Let's start here: there is a good case for New Zealand to have a high-end convention centre with a large exhibition space, and central Auckland would be the only sensible place in the country to put it. Done right, it would attract inbound travel dollars and provide beneficial infrastructure.
But such convention centres are expensive to build and operating costs are such that it can be difficult to make a purely commercial return on the investment. So it's reasonable to consider a public investment in this kind of infrastructure.
What isn't reasonable, or responsible, is to subvert a conventional tendering process in favour of some deal-of-the-century hatched over dinner by the Prime Minister and his senior officials. To trade off legislation intended to protect the vulnerable as a form of corporate welfare. To offer up the assets of a Crown-owned company without even notifying its board. And eventually to falsely claim that a highly critical report by the office of the auditor-general has "totally vindicated" you.

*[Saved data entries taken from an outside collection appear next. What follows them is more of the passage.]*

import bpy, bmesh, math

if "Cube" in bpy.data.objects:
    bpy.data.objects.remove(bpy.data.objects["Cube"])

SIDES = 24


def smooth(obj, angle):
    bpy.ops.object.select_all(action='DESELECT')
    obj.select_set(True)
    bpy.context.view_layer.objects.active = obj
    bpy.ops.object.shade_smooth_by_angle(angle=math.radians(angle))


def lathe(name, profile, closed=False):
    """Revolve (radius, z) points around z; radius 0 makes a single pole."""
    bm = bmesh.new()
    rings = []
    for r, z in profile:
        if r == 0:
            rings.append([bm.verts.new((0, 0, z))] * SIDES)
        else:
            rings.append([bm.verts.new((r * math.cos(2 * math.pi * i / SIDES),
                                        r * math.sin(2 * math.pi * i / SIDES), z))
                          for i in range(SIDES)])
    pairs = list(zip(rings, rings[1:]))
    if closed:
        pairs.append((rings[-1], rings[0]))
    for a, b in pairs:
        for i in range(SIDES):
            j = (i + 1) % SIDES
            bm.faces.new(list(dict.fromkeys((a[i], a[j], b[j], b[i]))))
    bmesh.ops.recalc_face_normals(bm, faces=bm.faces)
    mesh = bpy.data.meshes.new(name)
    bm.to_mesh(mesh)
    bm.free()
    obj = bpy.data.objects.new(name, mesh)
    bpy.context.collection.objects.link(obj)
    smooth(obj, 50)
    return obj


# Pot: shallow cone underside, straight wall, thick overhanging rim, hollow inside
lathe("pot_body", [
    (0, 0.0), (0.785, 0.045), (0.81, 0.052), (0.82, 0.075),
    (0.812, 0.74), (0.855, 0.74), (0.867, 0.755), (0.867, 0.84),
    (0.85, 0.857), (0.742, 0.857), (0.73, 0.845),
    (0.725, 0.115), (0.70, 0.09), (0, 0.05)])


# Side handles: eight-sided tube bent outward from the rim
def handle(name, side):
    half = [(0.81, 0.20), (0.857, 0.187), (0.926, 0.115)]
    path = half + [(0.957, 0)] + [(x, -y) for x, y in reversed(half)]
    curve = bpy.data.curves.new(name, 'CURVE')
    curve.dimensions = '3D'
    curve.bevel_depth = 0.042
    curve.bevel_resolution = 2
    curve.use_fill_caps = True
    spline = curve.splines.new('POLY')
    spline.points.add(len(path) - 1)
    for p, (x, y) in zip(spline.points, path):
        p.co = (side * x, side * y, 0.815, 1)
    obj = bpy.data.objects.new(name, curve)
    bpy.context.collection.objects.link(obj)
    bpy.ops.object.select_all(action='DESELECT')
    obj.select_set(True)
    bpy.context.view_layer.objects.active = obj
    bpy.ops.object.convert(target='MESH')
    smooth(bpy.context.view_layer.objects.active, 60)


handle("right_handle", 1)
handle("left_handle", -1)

All this becomes especially unreasonable and irresponsible when it transpires that the taxpayer is now in the hole for as much as $130 million on the project. The upshot being that we will end up making a substantial public investment after all, but without the benefits, protections or stakeholder rights that would have been established in a conventionally transparent negotiation process. The taxpayer is effectively over a barrel to a gambling company.
The polite word for ministers and officials who contrive such a situation is "muppets".